▶ _What you should do_: The listing below begins with the first line you should copy; stop after the line containing "grey.diffuse_color = (0.45, 0.45, 0.45, 1)", and drop every picture.

▶ _Records_:
BEGIN
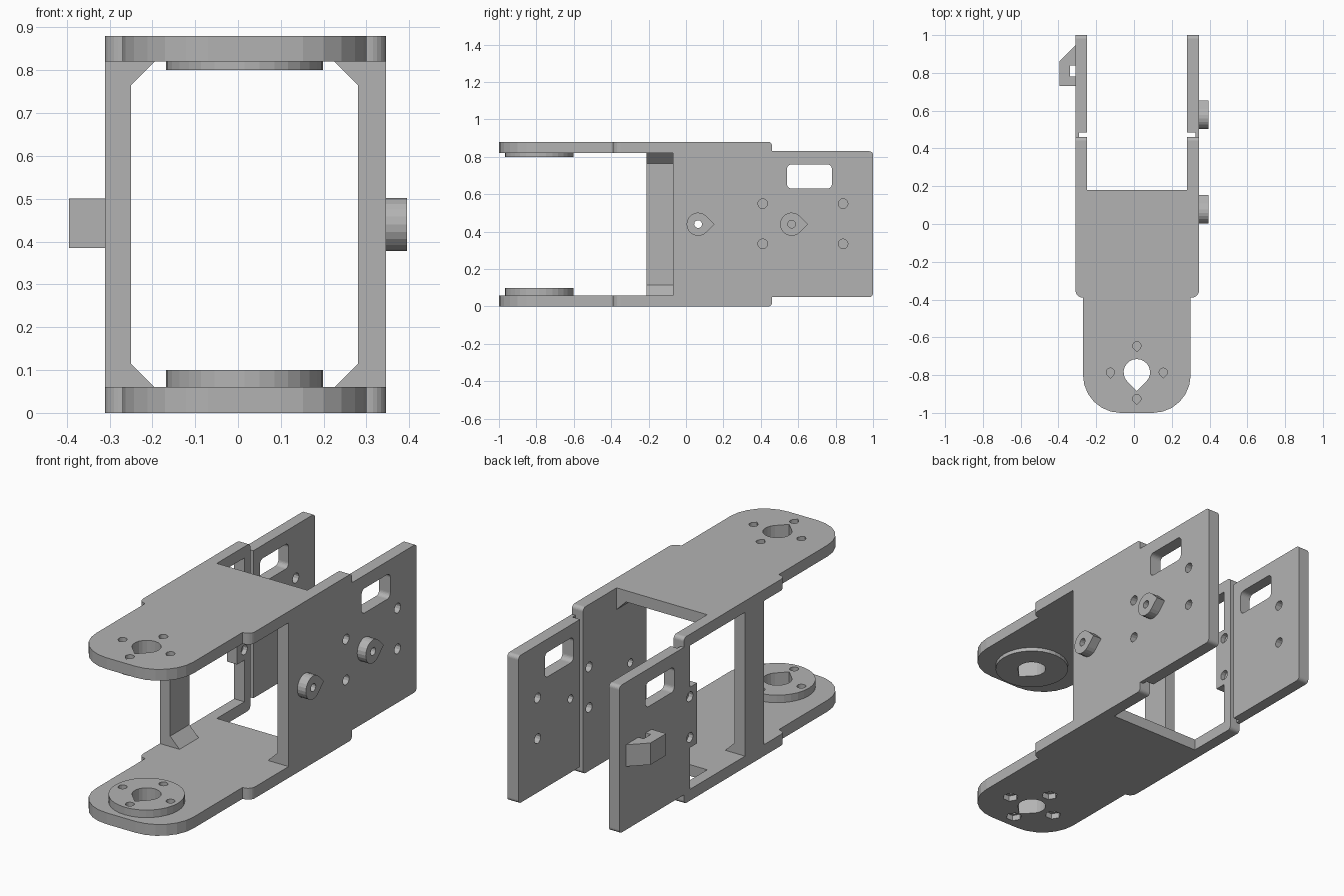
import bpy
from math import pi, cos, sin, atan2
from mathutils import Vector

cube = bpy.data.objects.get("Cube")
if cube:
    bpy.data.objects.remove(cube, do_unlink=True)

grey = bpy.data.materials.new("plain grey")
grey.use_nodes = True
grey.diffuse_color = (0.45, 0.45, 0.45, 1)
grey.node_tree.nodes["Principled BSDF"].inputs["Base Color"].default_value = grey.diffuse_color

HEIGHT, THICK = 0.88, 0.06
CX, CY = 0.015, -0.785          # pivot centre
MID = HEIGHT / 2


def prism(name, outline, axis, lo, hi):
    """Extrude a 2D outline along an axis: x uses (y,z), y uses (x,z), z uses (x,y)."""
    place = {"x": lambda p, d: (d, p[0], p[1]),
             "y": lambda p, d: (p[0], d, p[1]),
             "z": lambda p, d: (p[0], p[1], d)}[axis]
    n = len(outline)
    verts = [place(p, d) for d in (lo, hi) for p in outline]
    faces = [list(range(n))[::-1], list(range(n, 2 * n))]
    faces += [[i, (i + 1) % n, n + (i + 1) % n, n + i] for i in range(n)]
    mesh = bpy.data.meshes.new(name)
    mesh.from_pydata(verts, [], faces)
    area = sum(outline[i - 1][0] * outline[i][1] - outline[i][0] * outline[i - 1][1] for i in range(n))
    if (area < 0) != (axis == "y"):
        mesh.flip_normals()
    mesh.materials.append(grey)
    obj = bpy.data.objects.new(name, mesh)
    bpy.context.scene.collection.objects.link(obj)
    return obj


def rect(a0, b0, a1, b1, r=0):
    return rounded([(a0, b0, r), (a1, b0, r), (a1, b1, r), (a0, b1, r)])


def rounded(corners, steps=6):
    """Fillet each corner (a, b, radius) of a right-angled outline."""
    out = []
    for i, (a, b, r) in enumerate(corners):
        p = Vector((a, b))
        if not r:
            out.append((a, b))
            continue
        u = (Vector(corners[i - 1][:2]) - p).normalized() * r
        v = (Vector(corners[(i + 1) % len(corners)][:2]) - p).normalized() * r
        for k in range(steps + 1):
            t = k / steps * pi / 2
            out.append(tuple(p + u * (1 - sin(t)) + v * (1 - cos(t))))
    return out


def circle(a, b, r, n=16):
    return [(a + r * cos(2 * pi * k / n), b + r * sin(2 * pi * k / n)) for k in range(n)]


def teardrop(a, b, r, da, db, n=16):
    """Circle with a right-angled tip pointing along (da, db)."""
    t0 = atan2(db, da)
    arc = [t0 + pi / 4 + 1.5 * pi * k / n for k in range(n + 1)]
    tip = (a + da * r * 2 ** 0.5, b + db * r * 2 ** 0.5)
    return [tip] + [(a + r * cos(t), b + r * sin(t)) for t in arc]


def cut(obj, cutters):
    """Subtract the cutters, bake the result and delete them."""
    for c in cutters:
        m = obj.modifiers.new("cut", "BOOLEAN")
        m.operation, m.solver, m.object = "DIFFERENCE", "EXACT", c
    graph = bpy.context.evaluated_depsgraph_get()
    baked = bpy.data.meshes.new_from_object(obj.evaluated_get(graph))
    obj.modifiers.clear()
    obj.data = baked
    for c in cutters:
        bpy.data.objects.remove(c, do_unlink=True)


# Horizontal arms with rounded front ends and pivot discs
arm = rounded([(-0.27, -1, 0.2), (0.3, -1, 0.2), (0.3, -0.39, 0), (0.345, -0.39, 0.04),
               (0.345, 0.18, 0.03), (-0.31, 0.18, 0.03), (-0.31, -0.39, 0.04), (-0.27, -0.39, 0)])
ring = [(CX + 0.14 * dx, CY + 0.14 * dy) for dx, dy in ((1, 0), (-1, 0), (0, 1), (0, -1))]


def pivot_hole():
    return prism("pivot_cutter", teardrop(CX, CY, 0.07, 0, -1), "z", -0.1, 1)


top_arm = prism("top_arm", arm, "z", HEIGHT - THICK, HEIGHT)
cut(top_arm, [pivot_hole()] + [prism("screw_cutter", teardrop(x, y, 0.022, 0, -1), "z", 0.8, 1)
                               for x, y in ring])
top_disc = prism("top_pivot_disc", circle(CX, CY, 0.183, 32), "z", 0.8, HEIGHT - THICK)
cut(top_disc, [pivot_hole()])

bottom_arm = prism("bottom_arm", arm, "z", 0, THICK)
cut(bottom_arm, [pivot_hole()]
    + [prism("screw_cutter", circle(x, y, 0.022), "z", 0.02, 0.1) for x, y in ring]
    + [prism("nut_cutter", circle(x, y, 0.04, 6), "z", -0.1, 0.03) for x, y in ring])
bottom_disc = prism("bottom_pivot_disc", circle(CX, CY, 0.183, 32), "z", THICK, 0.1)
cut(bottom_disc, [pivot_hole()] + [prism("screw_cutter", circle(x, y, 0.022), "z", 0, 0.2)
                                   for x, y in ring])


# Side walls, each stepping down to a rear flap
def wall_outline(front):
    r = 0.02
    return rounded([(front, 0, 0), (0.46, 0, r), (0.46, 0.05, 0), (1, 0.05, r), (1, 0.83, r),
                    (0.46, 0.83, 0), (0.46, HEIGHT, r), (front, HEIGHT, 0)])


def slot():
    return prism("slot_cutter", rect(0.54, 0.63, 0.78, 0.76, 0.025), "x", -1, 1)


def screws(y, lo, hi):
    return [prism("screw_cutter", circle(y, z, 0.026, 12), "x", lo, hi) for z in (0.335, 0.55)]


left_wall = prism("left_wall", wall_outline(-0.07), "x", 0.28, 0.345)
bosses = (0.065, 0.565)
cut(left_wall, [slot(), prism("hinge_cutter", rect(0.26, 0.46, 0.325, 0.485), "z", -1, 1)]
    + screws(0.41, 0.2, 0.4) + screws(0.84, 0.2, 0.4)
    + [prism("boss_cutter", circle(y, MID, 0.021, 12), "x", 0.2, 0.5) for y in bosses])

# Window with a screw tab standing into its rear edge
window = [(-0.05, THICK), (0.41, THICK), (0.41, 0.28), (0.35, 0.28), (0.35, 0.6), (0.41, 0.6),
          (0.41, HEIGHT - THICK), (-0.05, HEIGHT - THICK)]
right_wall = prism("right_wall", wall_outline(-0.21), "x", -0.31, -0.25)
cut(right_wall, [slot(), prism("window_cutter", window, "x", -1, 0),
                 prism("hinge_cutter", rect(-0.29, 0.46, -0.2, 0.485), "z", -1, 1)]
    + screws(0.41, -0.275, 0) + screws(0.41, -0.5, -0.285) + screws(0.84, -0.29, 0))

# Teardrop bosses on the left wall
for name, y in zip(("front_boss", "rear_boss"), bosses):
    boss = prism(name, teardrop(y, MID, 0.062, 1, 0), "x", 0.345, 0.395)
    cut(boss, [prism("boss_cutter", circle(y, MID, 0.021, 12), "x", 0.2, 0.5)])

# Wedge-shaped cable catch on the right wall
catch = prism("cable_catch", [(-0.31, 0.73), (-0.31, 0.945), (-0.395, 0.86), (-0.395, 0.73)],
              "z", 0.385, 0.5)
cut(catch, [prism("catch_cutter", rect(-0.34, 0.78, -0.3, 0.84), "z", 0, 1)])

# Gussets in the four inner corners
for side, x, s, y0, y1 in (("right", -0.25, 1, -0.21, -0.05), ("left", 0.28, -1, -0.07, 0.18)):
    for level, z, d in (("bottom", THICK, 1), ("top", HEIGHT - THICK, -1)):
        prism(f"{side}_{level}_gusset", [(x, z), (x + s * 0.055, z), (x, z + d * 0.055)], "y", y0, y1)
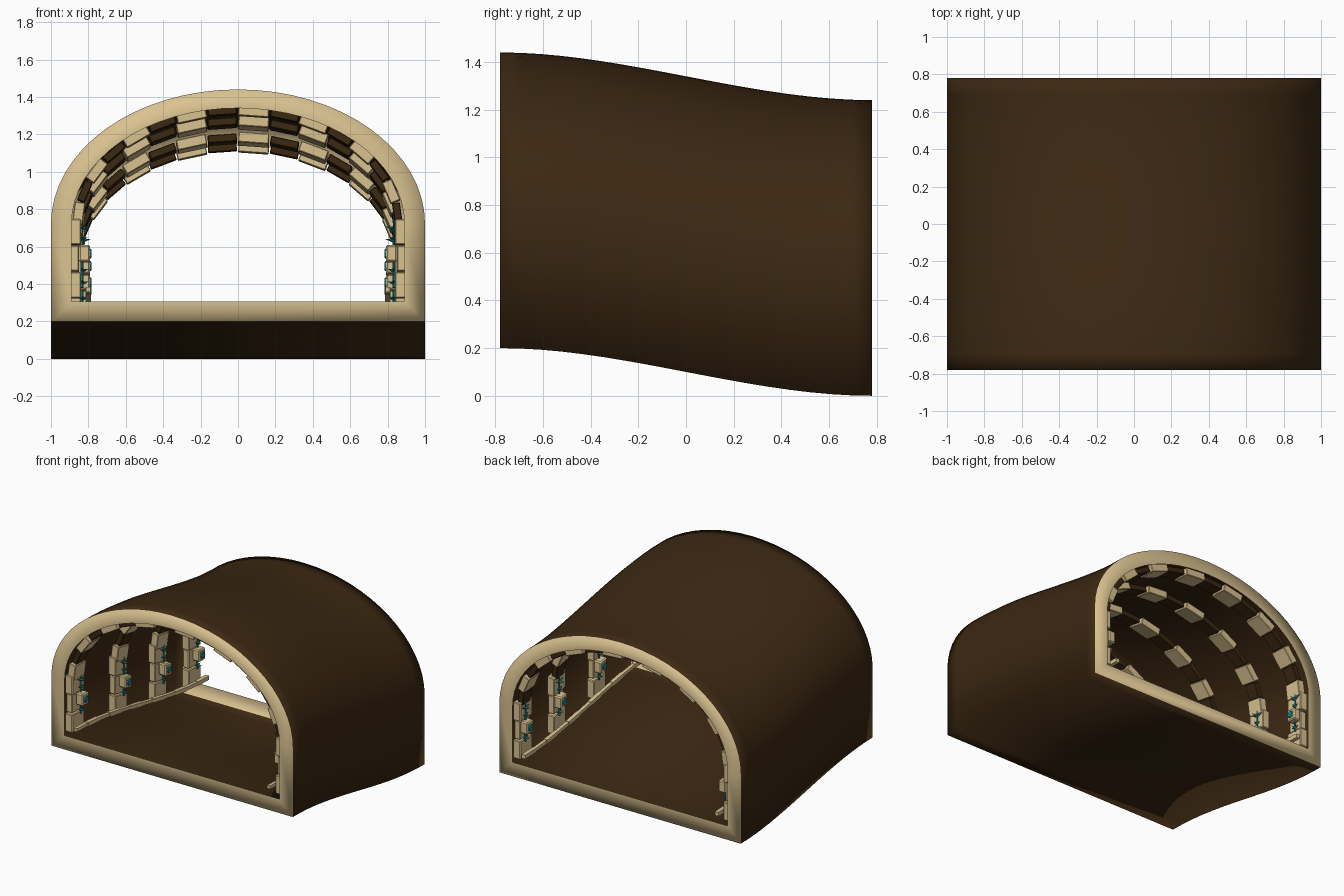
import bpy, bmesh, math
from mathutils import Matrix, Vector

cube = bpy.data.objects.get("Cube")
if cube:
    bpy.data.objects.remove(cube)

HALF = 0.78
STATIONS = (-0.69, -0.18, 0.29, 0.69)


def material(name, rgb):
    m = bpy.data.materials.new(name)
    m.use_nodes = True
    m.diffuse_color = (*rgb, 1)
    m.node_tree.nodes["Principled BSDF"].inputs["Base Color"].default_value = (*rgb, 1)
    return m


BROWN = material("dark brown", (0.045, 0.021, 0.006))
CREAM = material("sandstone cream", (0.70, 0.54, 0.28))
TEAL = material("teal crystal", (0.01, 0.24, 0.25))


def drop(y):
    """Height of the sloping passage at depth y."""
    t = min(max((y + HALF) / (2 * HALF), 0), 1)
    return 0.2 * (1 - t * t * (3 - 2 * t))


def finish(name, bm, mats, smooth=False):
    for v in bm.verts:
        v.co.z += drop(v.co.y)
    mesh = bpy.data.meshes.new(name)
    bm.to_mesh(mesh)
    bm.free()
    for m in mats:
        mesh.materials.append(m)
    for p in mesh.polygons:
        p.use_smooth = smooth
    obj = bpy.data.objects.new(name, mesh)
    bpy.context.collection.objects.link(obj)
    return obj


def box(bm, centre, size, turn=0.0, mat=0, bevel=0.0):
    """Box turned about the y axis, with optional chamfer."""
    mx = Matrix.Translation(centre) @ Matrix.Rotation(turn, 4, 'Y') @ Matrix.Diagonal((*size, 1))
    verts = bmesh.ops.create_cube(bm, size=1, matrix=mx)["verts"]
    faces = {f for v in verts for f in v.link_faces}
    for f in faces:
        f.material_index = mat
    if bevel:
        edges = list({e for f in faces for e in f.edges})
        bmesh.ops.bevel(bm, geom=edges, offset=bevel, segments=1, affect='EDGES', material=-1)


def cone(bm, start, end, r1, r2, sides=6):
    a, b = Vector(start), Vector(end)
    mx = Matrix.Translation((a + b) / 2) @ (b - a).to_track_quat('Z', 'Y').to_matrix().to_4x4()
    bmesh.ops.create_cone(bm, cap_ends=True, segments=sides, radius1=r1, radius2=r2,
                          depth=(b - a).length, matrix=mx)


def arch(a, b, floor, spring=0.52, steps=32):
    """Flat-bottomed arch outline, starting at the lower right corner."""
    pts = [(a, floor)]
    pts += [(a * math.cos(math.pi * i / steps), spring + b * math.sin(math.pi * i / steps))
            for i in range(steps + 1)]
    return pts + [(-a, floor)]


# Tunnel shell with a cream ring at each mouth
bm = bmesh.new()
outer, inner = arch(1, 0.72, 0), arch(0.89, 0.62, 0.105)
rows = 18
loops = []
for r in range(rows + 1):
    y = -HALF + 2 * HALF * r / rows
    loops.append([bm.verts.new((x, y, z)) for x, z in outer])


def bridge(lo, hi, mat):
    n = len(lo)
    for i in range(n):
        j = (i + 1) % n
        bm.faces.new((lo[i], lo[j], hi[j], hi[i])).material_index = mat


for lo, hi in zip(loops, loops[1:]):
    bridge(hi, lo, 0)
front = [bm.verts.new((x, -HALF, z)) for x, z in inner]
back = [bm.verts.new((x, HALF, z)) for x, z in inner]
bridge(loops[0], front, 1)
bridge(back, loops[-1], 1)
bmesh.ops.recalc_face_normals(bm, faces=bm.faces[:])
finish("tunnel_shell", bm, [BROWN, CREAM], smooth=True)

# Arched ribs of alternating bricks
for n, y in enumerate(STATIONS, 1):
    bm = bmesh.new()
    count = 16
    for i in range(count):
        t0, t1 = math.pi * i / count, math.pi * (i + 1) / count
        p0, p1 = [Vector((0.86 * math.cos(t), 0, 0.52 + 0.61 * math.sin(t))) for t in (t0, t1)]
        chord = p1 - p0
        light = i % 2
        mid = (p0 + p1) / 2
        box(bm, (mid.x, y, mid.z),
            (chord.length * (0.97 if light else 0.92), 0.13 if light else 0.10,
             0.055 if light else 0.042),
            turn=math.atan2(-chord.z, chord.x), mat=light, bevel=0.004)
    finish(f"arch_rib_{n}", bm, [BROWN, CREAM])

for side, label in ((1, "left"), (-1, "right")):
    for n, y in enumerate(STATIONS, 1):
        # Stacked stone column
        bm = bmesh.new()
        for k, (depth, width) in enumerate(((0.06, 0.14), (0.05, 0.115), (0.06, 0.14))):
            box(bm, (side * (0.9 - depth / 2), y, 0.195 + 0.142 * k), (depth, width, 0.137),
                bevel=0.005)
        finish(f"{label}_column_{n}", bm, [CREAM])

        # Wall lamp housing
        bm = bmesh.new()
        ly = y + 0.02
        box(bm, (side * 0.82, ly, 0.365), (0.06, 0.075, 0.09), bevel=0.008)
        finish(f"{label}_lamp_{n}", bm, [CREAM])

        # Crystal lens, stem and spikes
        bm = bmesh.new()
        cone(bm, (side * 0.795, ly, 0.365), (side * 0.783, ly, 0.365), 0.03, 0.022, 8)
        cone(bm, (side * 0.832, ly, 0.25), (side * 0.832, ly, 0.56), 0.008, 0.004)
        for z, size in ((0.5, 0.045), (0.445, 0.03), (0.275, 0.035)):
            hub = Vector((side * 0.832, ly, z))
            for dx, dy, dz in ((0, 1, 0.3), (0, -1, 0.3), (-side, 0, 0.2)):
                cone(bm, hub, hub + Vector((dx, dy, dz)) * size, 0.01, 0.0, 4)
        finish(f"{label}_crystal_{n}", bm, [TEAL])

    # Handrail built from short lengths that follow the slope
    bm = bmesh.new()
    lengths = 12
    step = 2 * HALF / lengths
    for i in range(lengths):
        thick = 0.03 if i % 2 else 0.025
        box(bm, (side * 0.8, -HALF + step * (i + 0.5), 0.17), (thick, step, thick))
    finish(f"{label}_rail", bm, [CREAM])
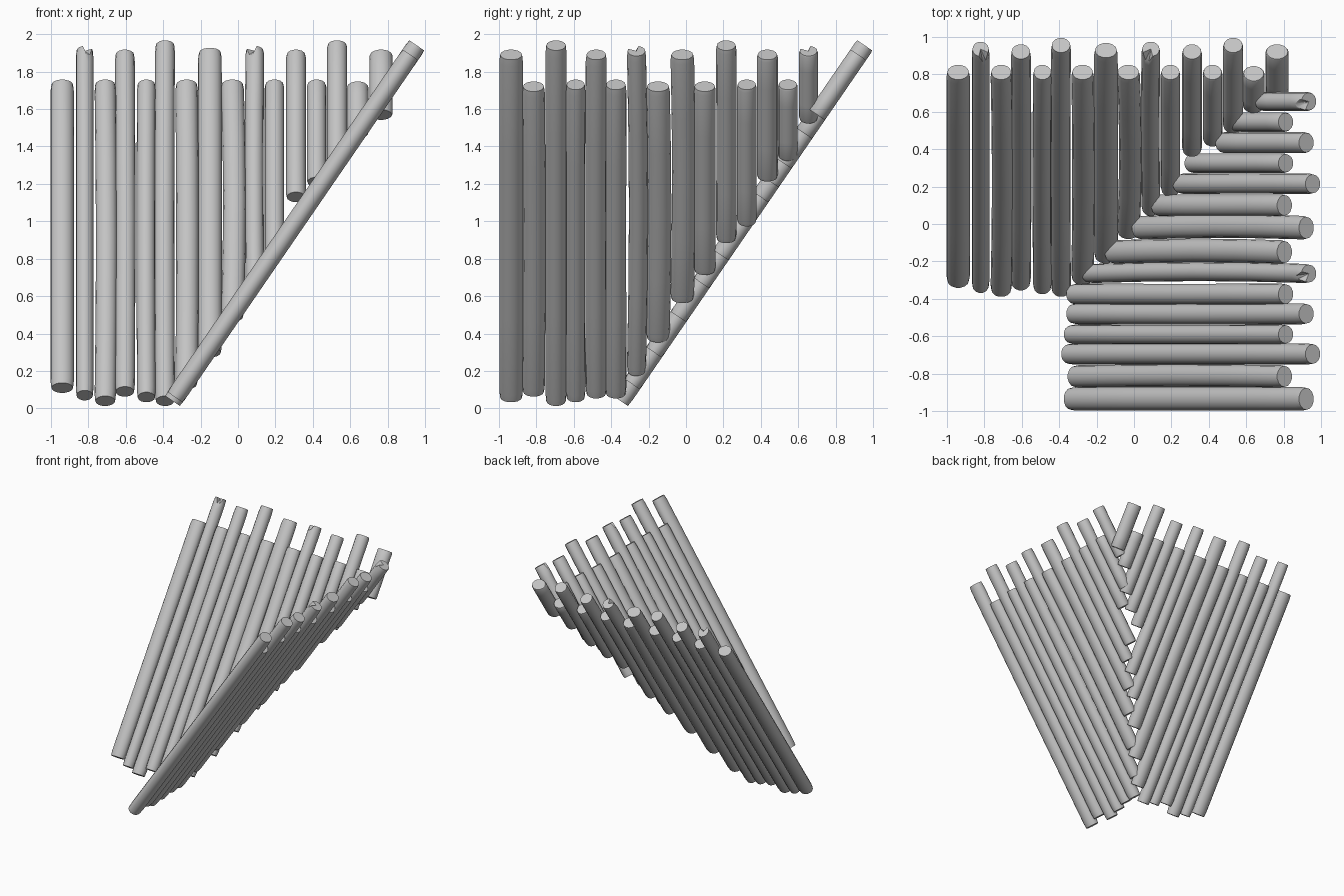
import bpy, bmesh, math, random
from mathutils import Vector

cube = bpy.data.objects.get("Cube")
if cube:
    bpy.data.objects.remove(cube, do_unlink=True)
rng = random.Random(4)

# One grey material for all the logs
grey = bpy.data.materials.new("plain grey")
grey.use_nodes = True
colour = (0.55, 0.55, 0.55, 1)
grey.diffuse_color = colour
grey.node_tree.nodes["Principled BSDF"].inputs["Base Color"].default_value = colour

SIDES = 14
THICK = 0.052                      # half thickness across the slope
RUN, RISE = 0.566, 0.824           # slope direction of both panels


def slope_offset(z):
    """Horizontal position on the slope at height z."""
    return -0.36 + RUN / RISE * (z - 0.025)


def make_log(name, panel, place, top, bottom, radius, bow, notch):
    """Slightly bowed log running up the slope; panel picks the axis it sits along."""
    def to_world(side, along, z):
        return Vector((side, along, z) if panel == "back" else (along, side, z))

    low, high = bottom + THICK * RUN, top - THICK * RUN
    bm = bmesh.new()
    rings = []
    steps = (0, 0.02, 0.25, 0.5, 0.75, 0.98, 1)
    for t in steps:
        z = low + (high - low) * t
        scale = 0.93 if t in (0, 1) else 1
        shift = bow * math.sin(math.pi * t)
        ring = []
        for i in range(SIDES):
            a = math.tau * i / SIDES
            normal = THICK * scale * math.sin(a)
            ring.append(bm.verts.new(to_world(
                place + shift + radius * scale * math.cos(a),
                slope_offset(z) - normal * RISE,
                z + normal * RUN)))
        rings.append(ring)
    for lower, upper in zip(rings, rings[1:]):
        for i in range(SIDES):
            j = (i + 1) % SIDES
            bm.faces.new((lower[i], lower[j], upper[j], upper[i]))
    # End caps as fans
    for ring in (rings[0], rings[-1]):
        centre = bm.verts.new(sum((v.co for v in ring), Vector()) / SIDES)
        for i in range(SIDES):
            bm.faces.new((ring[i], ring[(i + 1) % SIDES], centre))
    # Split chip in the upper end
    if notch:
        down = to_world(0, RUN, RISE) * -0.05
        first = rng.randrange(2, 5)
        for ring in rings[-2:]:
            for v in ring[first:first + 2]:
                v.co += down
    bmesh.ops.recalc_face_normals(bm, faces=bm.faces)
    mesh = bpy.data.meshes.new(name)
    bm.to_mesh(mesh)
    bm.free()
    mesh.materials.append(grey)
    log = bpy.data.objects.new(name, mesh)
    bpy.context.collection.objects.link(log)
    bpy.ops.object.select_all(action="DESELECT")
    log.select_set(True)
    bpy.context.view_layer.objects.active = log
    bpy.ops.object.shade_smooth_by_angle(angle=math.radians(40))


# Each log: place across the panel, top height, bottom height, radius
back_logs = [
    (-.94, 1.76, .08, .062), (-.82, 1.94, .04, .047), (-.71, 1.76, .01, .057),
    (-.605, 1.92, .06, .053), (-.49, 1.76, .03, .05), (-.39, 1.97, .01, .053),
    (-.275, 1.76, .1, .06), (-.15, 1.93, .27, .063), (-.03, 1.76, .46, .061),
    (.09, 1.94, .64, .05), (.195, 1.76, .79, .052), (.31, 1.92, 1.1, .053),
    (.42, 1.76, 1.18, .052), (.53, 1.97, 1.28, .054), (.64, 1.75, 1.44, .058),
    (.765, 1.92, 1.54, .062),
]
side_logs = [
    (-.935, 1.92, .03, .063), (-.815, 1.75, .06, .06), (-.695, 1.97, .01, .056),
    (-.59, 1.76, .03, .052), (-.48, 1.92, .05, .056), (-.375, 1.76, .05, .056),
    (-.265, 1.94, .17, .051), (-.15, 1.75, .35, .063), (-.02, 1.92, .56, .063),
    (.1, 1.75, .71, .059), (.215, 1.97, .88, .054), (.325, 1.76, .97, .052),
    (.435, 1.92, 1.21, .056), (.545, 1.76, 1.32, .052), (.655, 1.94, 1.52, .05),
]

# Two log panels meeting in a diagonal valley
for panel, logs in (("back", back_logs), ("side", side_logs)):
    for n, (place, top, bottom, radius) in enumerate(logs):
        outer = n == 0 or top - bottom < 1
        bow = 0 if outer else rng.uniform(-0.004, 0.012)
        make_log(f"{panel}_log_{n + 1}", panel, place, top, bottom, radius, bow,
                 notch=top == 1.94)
END
▶ _Solution for this problem_:
import bpy
from math import pi, cos, sin, atan2
from mathutils import Vector

cube = bpy.data.objects.get("Cube")
if cube:
    bpy.data.objects.remove(cube, do_unlink=True)

grey = bpy.data.materials.new("plain grey")
grey.use_nodes = True
grey.diffuse_color = (0.45, 0.45, 0.45, 1)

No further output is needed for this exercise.